If you are new in project management or if you’ve had some bad experiences communicating with colleagues, suppliers or clients, spend some time (and take an online training) about effective communication skills. It can greatly enhance your skills, and it will definitely pay off in the long run.

Communication, rather effective communication, involves a lot more than just talk. What makes a good communicator?

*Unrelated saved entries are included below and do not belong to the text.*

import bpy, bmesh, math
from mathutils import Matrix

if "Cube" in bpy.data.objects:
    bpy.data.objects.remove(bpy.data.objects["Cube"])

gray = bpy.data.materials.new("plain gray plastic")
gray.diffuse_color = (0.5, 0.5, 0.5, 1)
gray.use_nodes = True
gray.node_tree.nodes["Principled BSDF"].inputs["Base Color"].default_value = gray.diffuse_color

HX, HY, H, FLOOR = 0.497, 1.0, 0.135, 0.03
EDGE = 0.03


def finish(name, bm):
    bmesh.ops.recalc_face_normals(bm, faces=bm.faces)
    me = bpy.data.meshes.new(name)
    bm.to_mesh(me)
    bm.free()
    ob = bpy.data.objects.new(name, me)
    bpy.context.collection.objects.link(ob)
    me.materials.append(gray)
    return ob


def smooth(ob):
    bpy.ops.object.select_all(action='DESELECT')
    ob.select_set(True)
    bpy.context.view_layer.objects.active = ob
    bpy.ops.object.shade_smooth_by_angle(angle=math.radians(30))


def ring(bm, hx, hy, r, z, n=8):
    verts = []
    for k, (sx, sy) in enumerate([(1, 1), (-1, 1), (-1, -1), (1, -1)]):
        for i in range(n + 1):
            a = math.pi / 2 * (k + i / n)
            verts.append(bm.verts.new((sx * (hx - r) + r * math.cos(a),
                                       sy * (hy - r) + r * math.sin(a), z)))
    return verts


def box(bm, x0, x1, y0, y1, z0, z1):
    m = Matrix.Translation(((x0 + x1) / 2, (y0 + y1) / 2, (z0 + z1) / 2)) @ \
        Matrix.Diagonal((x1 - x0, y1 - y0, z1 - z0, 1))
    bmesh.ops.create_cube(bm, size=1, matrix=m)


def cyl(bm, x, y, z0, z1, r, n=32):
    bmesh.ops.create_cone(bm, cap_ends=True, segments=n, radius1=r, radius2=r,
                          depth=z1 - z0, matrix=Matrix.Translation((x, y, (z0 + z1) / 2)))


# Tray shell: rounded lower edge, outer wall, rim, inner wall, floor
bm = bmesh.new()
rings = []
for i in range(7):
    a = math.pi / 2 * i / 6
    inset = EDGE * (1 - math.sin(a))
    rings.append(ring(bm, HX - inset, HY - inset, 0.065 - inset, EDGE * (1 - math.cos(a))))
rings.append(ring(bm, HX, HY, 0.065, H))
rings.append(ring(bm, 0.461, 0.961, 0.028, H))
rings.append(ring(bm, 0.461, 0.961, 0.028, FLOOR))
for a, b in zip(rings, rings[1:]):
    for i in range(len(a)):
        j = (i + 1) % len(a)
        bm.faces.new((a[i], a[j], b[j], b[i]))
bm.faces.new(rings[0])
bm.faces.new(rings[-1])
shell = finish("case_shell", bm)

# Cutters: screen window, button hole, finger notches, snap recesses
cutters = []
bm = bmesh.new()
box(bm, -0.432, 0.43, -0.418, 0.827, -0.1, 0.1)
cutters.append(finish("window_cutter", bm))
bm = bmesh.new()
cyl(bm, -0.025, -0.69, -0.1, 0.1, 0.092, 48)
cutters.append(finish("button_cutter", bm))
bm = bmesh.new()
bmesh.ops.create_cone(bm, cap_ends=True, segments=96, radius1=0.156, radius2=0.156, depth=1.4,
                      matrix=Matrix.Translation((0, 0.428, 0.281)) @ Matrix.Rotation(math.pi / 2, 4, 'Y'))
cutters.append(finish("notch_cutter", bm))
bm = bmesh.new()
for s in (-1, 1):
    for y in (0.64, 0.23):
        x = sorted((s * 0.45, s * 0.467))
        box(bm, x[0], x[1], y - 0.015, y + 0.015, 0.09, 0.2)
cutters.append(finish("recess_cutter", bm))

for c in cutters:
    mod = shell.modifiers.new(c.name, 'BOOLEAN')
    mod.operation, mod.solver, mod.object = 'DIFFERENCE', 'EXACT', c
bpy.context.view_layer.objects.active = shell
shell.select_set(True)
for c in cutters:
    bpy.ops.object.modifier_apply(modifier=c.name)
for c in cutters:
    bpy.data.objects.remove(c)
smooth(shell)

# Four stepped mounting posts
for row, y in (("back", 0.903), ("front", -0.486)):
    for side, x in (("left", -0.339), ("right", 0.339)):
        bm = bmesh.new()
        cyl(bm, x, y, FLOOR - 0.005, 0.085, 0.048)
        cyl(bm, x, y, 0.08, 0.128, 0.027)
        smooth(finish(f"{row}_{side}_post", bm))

Regardless of your position, whether it is the Project Manager, the Janitor, or the CEO, effective communication is an important aspect in our lives.

A good communicator isn’t simply the person that is outgoing and likes to be social and can talk to any one about anything.  A lot of the time these individuals aren’t actually good communicators.  They are so busy talking they don’t take the time to actively listen and observe the situation.

Good communication is all about Skills & Methods:


A good communicator can provide the right information, at the right time, to the right people, and with the right tone.  In order to deliver, a good communicator is an attentive listener and places careful consideration to the situation.  Good communicators are proactive and are constantly thinking of the bigger picture and how their actions, the actions of others, or an event will impact a project, and will require informing others of the change, etc.

Whether in person, on paper, or electronically … always be clear and concise.  Say what you mean, and mean what you say.  Understand who your audience is and think about how they will perceive the information, and how they will benefit from it.  Another aspect to consider is cultural differences.  Be cognizant of who you are dealing with and the cultural and language barriers that you might incur.

Your ideas and messages should be delivered clearly, and you should also understand the information that is being conveyed to you by those you interact with.  When you function in this type of environment, projects run much smoother, as creative ideas are easily expressed.

Don’t forget that communication is a two-way street.  By understanding and learning the skills you need to communicate effectively, you can better manage your projects and team.


The method of communication selected plays an important part as well.  If it is complex or personal in nature, it is probably better delivered verbally.  Other general information might be better left for a group email or via memo.

When you write letters or send emails, be sure to provide all the background information the receiver requires.  Don’t make assumptions and take short cuts.  Don’t just make a brief reference to another email or trail of emails, and make the receiver dig through them all.  For one, they might not bother.  And, if they do take the time, you are losing the effectiveness of your message and making it difficult.  Also, they might not locate or get all the information you intended them to find, which is a great way to create confusion.

Also, avoid long-winded messages and poorly typed messages with typos and grammatical and punctuation errors.  It really lessens the readability of your document and portrays your message in poor light.  You will gleam more respect out of being known for providing well-crafted, concise documentation.